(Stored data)
Segment Open

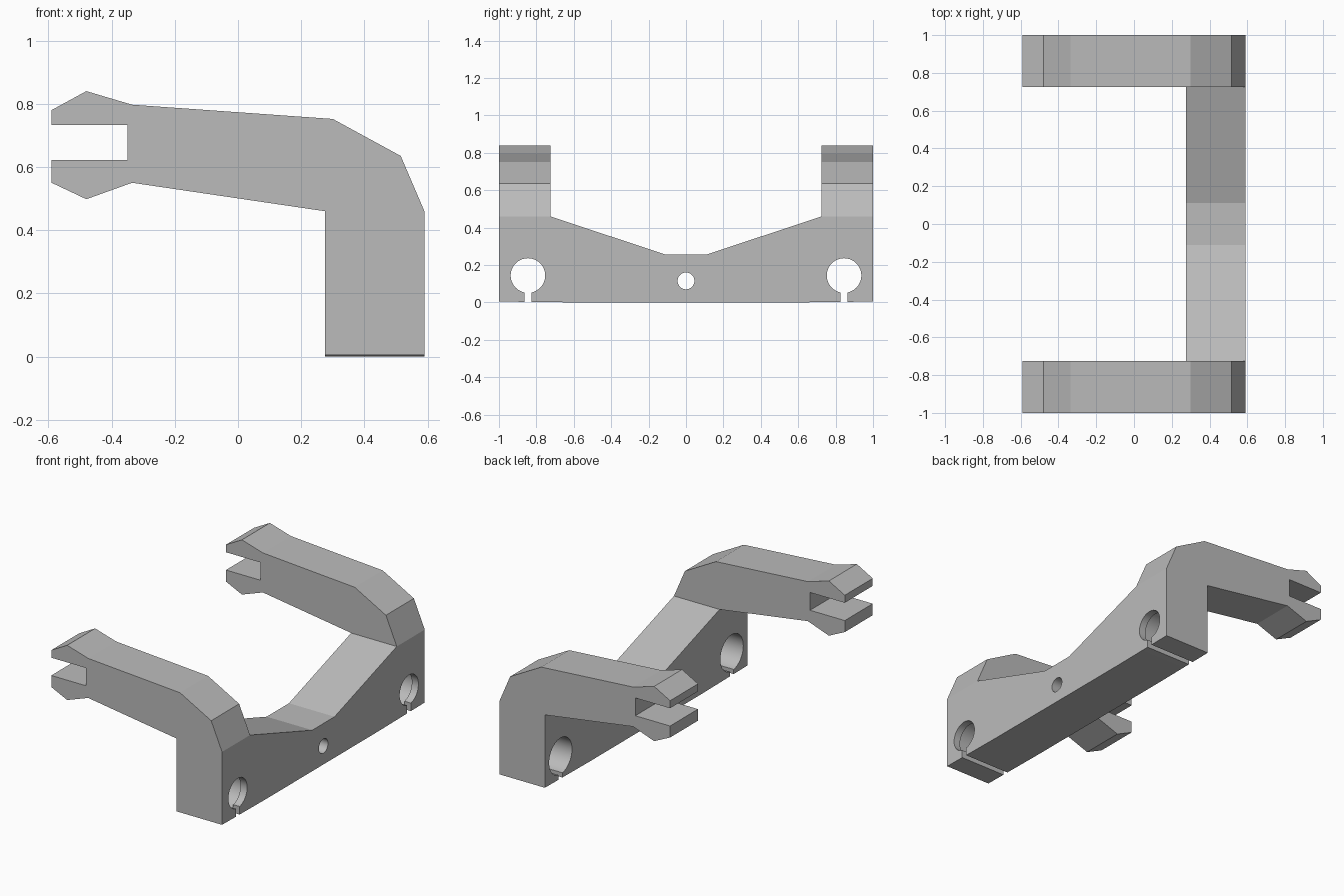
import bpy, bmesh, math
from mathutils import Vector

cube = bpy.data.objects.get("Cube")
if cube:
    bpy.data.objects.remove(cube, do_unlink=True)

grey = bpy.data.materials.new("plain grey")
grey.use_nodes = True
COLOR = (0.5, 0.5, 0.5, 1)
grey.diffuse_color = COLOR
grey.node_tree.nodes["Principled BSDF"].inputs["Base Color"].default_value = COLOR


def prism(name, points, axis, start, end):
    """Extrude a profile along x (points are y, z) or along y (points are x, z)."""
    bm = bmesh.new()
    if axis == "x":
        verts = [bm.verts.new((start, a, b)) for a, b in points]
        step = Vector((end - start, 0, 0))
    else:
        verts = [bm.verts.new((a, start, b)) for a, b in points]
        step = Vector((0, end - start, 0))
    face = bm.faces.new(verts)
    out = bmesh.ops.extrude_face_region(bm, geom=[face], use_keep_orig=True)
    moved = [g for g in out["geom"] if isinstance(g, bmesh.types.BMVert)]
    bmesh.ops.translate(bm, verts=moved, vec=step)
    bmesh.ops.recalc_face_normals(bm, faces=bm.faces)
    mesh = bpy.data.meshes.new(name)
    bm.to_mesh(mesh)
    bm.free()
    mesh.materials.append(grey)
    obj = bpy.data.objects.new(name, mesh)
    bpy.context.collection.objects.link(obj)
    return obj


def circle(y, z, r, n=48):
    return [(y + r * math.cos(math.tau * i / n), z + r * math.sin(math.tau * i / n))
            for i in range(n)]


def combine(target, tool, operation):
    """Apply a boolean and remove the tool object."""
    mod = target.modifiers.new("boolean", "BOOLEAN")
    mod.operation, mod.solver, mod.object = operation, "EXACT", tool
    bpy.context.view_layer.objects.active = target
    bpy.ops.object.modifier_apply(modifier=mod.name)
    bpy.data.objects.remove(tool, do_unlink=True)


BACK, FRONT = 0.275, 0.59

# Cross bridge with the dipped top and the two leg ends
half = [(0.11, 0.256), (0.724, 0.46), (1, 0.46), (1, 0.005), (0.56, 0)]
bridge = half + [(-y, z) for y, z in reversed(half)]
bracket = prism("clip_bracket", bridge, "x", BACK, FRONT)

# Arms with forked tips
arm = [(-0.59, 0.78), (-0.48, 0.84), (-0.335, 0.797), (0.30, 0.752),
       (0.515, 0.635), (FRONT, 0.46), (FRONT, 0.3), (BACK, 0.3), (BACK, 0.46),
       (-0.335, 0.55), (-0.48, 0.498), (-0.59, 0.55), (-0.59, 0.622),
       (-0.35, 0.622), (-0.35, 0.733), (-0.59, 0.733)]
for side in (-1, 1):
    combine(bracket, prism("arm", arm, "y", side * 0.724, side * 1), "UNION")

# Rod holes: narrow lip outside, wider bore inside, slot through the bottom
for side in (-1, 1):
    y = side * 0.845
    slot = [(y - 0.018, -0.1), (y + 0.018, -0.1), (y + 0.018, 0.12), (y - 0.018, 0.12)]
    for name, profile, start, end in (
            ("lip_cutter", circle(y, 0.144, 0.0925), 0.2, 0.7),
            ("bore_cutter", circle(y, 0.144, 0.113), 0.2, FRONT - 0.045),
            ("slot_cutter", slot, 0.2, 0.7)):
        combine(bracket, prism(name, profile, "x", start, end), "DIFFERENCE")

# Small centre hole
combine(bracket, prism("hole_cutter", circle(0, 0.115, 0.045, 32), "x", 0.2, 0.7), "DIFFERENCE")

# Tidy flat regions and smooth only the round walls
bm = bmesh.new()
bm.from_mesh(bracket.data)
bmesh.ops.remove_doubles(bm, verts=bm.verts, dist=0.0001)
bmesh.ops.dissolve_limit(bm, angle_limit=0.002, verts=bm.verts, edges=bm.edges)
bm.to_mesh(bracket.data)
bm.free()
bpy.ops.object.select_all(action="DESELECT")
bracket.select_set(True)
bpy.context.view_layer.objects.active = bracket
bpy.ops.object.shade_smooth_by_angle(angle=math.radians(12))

Segment Closed
Segment Open

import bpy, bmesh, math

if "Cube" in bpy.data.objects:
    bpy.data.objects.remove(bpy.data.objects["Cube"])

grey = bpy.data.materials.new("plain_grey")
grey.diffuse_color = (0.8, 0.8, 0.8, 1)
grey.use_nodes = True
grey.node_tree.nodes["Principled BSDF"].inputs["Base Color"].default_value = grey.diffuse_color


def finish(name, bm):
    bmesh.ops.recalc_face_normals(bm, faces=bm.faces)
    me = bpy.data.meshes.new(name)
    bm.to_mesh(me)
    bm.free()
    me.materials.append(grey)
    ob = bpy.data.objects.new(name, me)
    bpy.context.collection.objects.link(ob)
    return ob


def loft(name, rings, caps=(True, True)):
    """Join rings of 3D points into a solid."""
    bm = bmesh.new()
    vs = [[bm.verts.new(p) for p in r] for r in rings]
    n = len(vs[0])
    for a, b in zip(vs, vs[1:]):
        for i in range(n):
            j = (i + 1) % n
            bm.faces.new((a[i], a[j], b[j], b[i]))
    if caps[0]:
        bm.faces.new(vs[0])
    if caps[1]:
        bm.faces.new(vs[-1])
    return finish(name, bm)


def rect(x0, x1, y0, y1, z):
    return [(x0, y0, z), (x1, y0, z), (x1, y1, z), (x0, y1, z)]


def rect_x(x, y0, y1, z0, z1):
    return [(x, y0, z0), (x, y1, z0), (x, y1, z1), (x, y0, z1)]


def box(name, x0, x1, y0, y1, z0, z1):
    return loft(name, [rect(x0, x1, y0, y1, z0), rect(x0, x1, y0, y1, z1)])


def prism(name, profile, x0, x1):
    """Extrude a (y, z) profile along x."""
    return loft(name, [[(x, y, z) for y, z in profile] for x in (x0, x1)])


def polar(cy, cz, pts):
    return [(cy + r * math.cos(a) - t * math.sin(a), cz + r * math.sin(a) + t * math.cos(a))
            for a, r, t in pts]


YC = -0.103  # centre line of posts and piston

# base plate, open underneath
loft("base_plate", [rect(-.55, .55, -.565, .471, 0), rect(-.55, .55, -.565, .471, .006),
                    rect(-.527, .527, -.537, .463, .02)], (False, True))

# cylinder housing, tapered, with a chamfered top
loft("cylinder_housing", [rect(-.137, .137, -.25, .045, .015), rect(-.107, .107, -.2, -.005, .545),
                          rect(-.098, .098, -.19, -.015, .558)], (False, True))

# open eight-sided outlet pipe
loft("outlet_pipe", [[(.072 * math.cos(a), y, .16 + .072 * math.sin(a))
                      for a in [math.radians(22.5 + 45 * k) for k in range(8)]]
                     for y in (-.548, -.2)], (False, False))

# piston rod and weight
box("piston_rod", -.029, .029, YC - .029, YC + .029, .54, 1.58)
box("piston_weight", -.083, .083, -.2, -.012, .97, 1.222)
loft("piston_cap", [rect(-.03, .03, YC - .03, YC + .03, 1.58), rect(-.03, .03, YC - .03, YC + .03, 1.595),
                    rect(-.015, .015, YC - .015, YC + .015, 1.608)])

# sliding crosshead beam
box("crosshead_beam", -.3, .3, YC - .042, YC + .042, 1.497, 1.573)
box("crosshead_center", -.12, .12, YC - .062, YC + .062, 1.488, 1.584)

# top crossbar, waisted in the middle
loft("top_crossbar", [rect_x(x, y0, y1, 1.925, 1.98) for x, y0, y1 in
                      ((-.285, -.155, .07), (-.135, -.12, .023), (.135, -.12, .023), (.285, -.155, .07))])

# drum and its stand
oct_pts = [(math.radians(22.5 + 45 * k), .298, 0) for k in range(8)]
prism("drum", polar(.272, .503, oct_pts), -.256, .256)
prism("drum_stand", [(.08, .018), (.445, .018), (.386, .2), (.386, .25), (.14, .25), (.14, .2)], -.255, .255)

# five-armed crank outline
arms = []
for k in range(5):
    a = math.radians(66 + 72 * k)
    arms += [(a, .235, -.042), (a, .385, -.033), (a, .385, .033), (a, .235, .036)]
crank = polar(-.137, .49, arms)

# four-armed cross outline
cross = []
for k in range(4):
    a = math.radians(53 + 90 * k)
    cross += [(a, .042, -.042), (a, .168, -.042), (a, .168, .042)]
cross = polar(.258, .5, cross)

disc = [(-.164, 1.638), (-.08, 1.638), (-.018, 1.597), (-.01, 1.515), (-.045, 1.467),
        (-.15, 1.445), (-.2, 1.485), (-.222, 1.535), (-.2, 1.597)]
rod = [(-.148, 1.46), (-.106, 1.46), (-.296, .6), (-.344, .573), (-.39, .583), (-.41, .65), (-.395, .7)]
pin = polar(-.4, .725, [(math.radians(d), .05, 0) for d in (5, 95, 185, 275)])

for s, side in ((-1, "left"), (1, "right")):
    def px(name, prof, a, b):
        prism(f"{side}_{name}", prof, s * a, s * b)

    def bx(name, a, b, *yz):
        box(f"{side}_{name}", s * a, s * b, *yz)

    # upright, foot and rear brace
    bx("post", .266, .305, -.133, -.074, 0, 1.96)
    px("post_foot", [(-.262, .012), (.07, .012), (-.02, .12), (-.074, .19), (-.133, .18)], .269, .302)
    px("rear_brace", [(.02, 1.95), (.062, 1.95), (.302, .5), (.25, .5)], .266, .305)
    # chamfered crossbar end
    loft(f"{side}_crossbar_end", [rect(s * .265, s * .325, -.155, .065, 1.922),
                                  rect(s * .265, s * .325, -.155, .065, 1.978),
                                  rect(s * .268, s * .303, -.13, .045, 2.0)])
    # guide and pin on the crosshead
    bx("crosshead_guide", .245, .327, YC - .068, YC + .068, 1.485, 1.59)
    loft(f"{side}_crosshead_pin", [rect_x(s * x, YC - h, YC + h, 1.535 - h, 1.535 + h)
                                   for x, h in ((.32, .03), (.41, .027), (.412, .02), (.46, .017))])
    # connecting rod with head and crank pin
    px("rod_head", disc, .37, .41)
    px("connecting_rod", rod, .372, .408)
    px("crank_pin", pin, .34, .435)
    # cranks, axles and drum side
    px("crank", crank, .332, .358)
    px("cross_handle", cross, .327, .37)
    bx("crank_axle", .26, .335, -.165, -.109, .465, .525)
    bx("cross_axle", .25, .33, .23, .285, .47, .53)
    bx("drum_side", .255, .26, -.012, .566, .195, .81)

Segment Closed

> Task instructions
Of all the entries above, repeat only the lines from the line that has "# open eight-sided outlet pipe" to the line that has "-.012, .97, 1.222)", both lines included, exactly.

> Exercise output
# open eight-sided outlet pipe
loft("outlet_pipe", [[(.072 * math.cos(a), y, .16 + .072 * math.sin(a))
                      for a in [math.radians(22.5 + 45 * k) for k in range(8)]]
                     for y in (-.548, -.2)], (False, False))

# piston rod and weight
box("piston_rod", -.029, .029, YC - .029, YC + .029, .54, 1.58)
box("piston_weight", -.083, .083, -.2, -.012, .97, 1.222)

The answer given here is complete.